SMSFs offer a number of features and benefits generally not available with other super options.
More investment control
You can establish your own investment strategy and directly control where and how your super is invested.
More investment choice
You can select from a wider range of investments including all listed shares, some unlisted shares, residential and business property, and collectables such as artwork, stamps and coins.
One fund for the family
You can set up a fund for yourself and up to three other people and consolidate your super balances. This could enable you to invest in assets of higher value than if you set up a fund with fewer members, achieve greater estate planning flexibility, and reduce fund costs.
Borrow to make larger investments
Your SMSF could make a larger investment in assets such as shares and property by using cash in your fund and borrow the rest.
With SMSFs you can take greater control over the timing of tax events such as starting a pension without triggering capital gains tax when your superannuation assets move into pension phase. You may also have the option of transferring certain assets that you own into your SMSF.
Greater estate planning certainty and flexibility
You can nominate who you would like to receive your super when you pass away without having to meet some of the constraints that apply to other super funds.
While an SMSF can offer greater opportunities to take control of your retirement savings, there are some potential disadvantages to consider.
Higher costs for lower balances
SMSFs generally only become cost-effective if the fund has $200,000 or more invested. This is particularly true where you outsource and pay for most or all of the fund administration.
When you set up an SMSF, you and any other fund members will generally need to be trustees (or directors of the corporate trustee) and will be responsible for meeting a range of legal and other obligations.
Harsh penalties for breaches
The Australian Tax Office has the authority to impose various treatments to deal with SMSF trustees who have breached super laws. These include:
- requiring trustees to complete certain educational requirements within certain timeframes
- disqualifying an individual from acting as a trustee or director of a corporate trustee
- imposing significant administrative penalties on individual trustees and directors of corporate trustees of up to $10,800 per breach
- applying through the courts to impose civil and criminal penalties, and
- giving notice to a trustee to freeze the SMSF’s assets where it appears that their conduct is likely to adversely affect the interests of beneficiaries.
You will need to have enough time, knowledge and skills to manage your own super and meet your legal and other obligations.
You should seek professional advice or guidance from a financial adviser when deciding on the best superannuation solution.
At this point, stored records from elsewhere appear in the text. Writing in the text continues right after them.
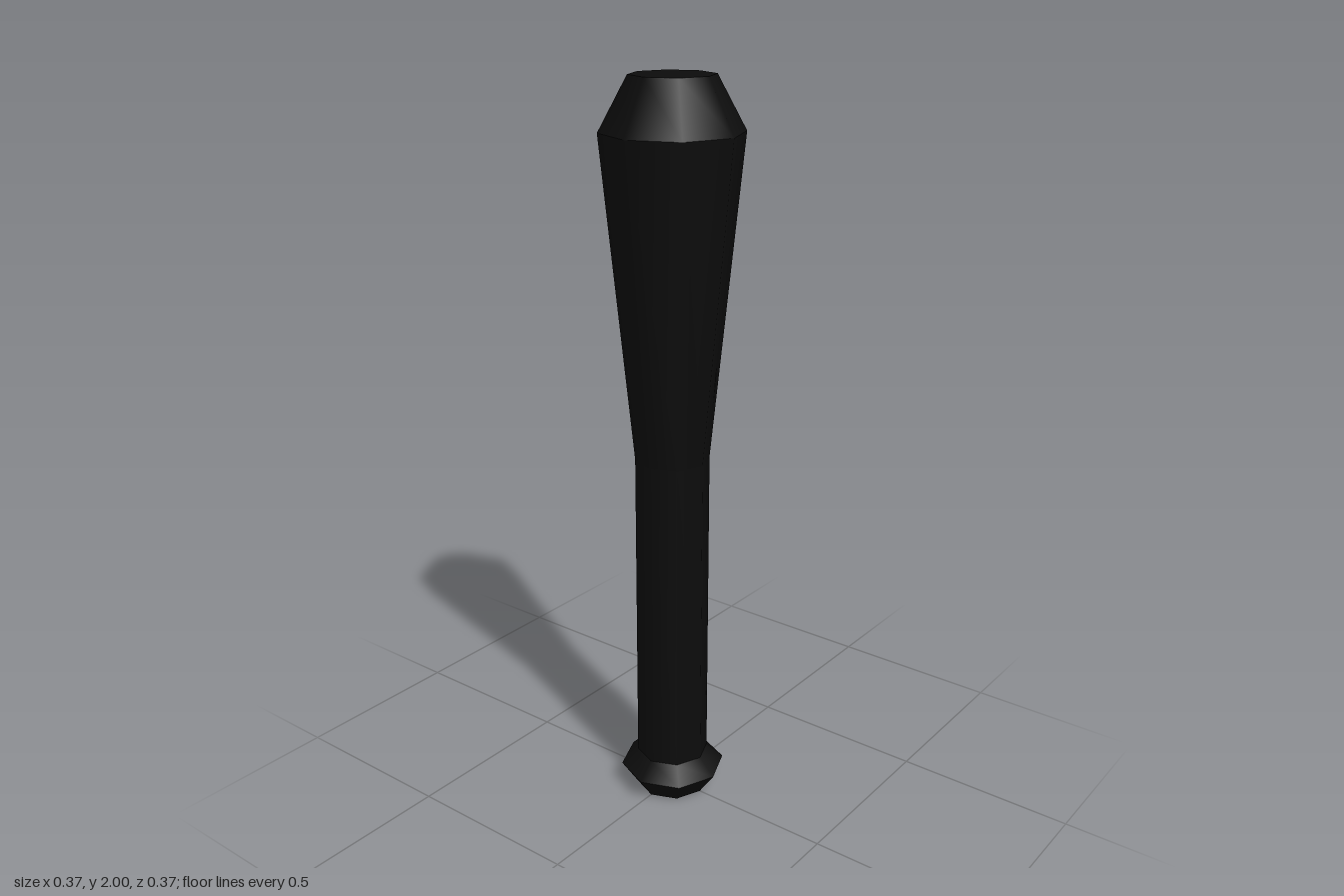
import * as THREE from 'three';

export function createModel() {
  const bat = new THREE.Group();
  bat.name = 'bat';
  const black = new THREE.MeshStandardMaterial({ color: 0x0c0c0c });
  black.name = 'black';

  // Eight-sided turned section, profile listed from bottom to top as [radius, height]
  function turned(name, profile) {
    const points = profile.map(([r, y]) => new THREE.Vector2(r, y));
    const mesh = new THREE.Mesh(new THREE.LatheGeometry(points, 8), black);
    mesh.name = name;
    bat.add(mesh);
  }

  // Knob at the foot of the handle
  turned('knobBase', [[0, 0], [0.1, 0]]);
  turned('knobLower', [[0.1, 0], [0.147, 0.067]]);
  turned('knobUpper', [[0.147, 0.067], [0.1, 0.113]]);

  // Straight handle and flaring barrel
  turned('handle', [[0.1, 0.113], [0.1, 1.01]]);
  turned('barrel', [[0.1, 1.01], [0.185, 1.863]]);

  // Bevelled tip
  turned('tipBevel', [[0.185, 1.863], [0.11, 2]]);
  turned('tipCap', [[0.11, 2], [0, 2]]);

  return bat;
}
You should also seek advice from a registered tax agent to determine the tax implications.
To find out more about the information in this article please contact:
- Ryan Kelly (Western Australia) firstname.lastname@example.org or 0432 051 778
- Stevie-Jade Turner (Eastern Australia) email@example.com or 0433 313 099 today.